A little parable in itself of the early history of many a son in the Assembly; a measure of growth, the ability to walk and talk, and a desire to go with the reapers, but trouble begins with the head and where head knowledge predominates, lack of warmth in the heart often follows.
Many who bid fair in the early flush of spiritual development come to an untimely end from this same head and heart trouble.
Happy is the Assembly that deals with her sons as this woman did, placing them before His Throne above and taking no rest until the Spirit’s work of restoration is complete; neither the husband (who appears to have had little interest) nor the unspiritual servant can meet the need—the Spirit alone Can.

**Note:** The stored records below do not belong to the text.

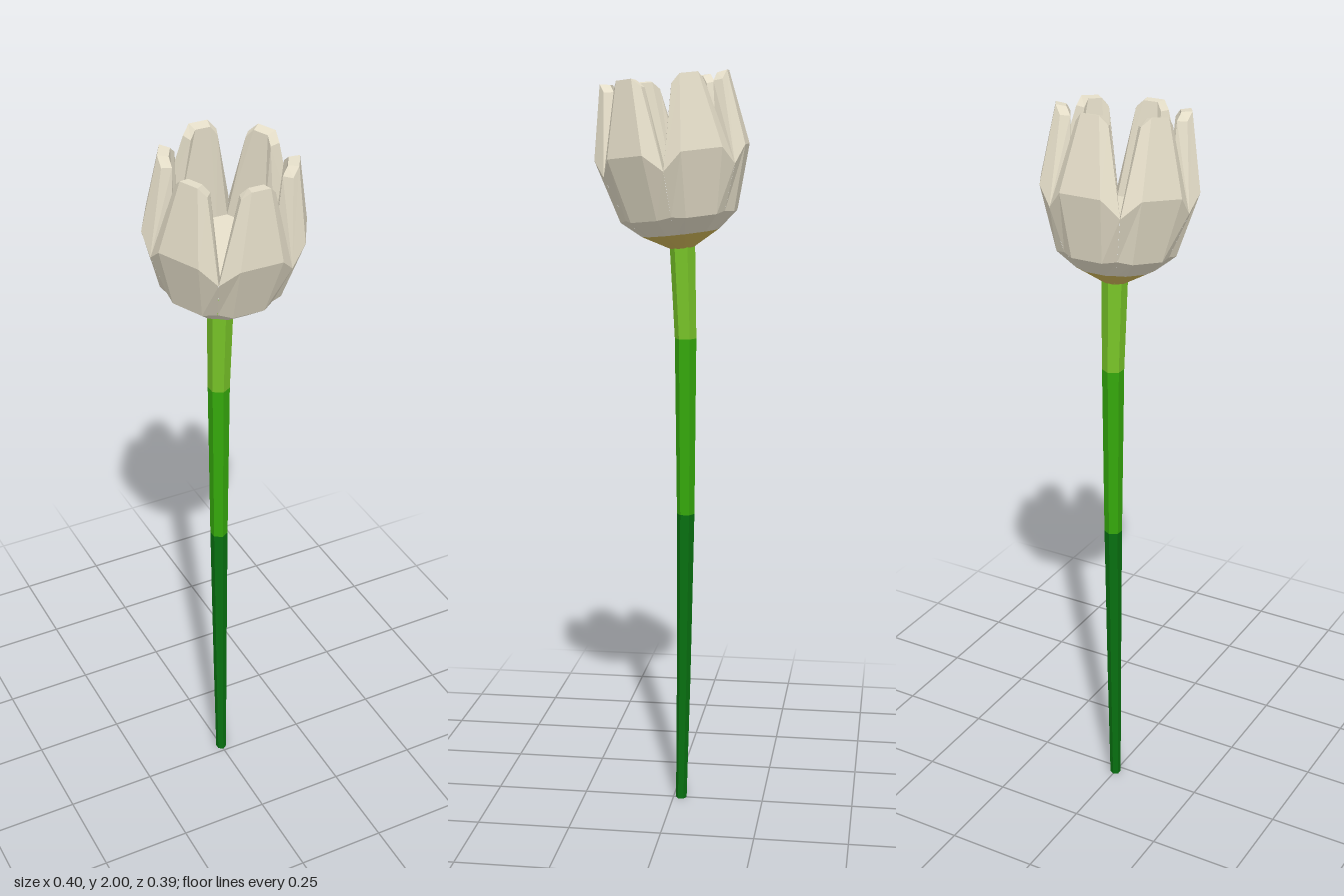
import * as THREE from 'three';

const mat = (name, color) => {
  const m = new THREE.MeshStandardMaterial({ color, flatShading: true });
  m.name = name;
  return m;
};

// Flat-sided surface from a list of polygons (each fanned into triangles)
function facets(name, polygons, material) {
  const pos = [];
  for (const p of polygons)
    for (let i = 1; i < p.length - 1; i++) pos.push(...p[0], ...p[i], ...p[i + 1]);
  const geo = new THREE.BufferGeometry();
  geo.setAttribute('position', new THREE.Float32BufferAttribute(pos, 3));
  geo.computeVertexNormals();
  const mesh = new THREE.Mesh(geo, material);
  mesh.name = name;
  return mesh;
}

// Mirrored row of five points: edge, corner, middle, corner, edge
function row(edge, corner) {
  const flip = ([x, y, z]) => [-x, y, z];
  return [flip(edge), flip(corner), [0, corner[1], corner[2]], corner, edge];
}

// Quads between consecutive rows
function strips(rows) {
  const out = [];
  for (let r = 0; r < rows.length - 1; r++)
    for (let c = 0; c < 4; c++)
      out.push([rows[r][c], rows[r][c + 1], rows[r + 1][c + 1], rows[r + 1][c]]);
  return out;
}

export function createModel() {
  const flower = new THREE.Group();
  flower.name = 'flower';
  const cream = mat('petal cream', 0xe4ddc8);
  const yellow = mat('base yellow', 0xcdb458);
  const greens = [
    mat('dark green', 0x087010),
    mat('mid green', 0x35a80c),
    mat('light green', 0x78c428),
  ];

  // Stem: slightly bowed hexagonal rings [y, z, radius]
  const rings = [
    [0, -0.022, 0.015], [0.35, -0.028, 0.019], [0.82, -0.033, 0.024],
    [1.3, -0.032, 0.029], [1.55, -0.023, 0.034],
  ].map(([y, z, r]) => Array.from({ length: 6 }, (_, i) => {
    const a = (i * Math.PI) / 3;
    return [Math.sin(a) * r, y, z + Math.cos(a) * r];
  }));
  const band = (a, b) => rings[a].map((p, i) => {
    const j = (i + 1) % 6;
    return [p, rings[a][j], rings[b][j], rings[b][i]];
  });
  flower.add(
    facets('lowerStem', [[...rings[0]].reverse(), ...band(0, 1), ...band(1, 2)], greens[0]),
    facets('middleStem', band(2, 3), greens[1]),
    facets('upperStem', [...band(3, 4), rings[4]], greens[2]),
  );

  // Petal cross-rows: base, cup, notch level, tip, then back down the inside
  const base = row([0.015, 0, 0.026], [0.009, 0, 0.03]);
  const lower = row([0.05, 0.04, 0.0866], [0.029, 0.04, 0.1]);
  const cup = row([0.075, 0.088, 0.13], [0.043, 0.083, 0.15]);
  const belly = row([0.0985, 0.205, 0.171], [0.057, 0.25, 0.198]);
  const tip = row([0.045, 0.42, 0.155], [0.025, 0.442, 0.167]);
  const tipInner = row([0.036, 0.418, 0.13], [0.02, 0.438, 0.14]);
  const floor = row([0.07, 0.19, 0.121], [0.04, 0.19, 0.121]);

  const petalFaces = [
    ...strips([lower, cup, belly, tip, tipInner, floor]),
    [belly[4], floor[4], tipInner[4], tip[4]],
    [belly[0], tip[0], tipInner[0], floor[0]],
    [floor[0], floor[4], [0, 0.19, 0]],
  ];

  // Head: six petals round a slightly nodding axis
  const head = new THREE.Group();
  head.name = 'flowerHead';
  head.position.set(0, 1.54, -0.024);
  head.rotation.x = 0.11;
  for (let i = 0; i < 6; i++) {
    const segment = new THREE.Group();
    segment.name = 'petalSegment';
    segment.rotation.y = (i * Math.PI) / 3;
    segment.add(
      facets('petal', petalFaces, cream),
      facets('petalBase', [...strips([base, lower]), [[0, 0, 0], base[4], base[0]]], yellow),
    );
    head.add(segment);
  }
  flower.add(head);
  return flower;
}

The child who wishes to go with the reapers must have a mouth like the Spirit-filled Elisha—speaking the Words of the Lord from the heart (not the head alone)—eyes that are anointed with eyesalve for spiritual discernment, and hands ready to labour at His bidding.
Under the ministry of Elisha, the child waxes warm and is restored to life. What does this mean to us?
That full development must be spiritually controlled. The food—the Word of God—is sadly neglected in these days of hurry; many young Christians who spend hours each evening studying to make their way in the world are poorly furnished for the wilderness journey. Parents are anxious to see them well launched in the world, but if Moses had been placed in the middle of the stream as a babe he would have floated to destruction; it was in the obscurity of the bulrushes that blessing was to come to him; and if later in life he had continued under the patronage of Pharaoh’s daughter instead of the concealment of the desert, there would have been no “recompense of reward.” A word to the wise is sufficient:
Art thou weaned from Egypt’s pleasures?
God in secret thee shall keep,
There unfold His hidden treasures,
There His love’s exhaustless deep.
The joy of the mother found expression in worship; such will be the attitude of the Assemblies when those cold of heart are warmed and restored.
Acts 20. 7-12.
The final picture graphically recalls early Assembly life.
The young man Eutychus has placed himself at a vantage point to listen to the ministry of Paul the Apostle. Precious privilege: but there are many lights in the chamber, and being overtaken with deep sleep he falls from the window of the third loft and is taken up dead. He is embraced by the Apostle (who has ceased to minister orally), restored to life, and given back to the great comfort of the Assembly.
Eutychus had certainly placed himself high enough (in the window), but, alas, one cannot hear much ministry while sleeping; possibly the labour of the day may have told on his young frame or may be the lack of air or the dazzling lights.
I wonder if there are many lights in some of the Assemblies where the young fall to sleep these days; I mean, does the ministry of the many gifted dazzle rather than meet the need of the weary young souls, so that they fall off to sleep because the ministry is beyond them?
I can visualise the disturbance when Eutychus fell. Can you imagine the Apostle telling the men to get the young man out of the way quickly and let the meeting proceed, and appealing to the saints not to turn round? How well the “Beloved Paul” saw the need and knew the remedy.
Ecclesiastes 3—“There is a time to speak, and a time to keep silence, a time to heal, and time to embrace.”
Immediately ceasing to speak, he went down and ministered to the need of the young saint. Oh! pattern Elder, a tender Shepherd!
Restored to life by that loving embrace, the saints find comfort.
The lesson here is brief. The ministry should meet the need of young as well as old, and there is a time when lip service (though gifted) will not do what the kindly embrace will; there should be understanding and deep affection between young and old.
The companies of God’s saints have not escaped the spirit of the age, and there is, too often, a conflict between youth and age.
The Word of God far from recognising such cleavage offers striking examples of partnerships of old and young.
(We have asked the writer to develop the theme suggested in the closing words of this, article, and he has consented to do so in a later issue.) .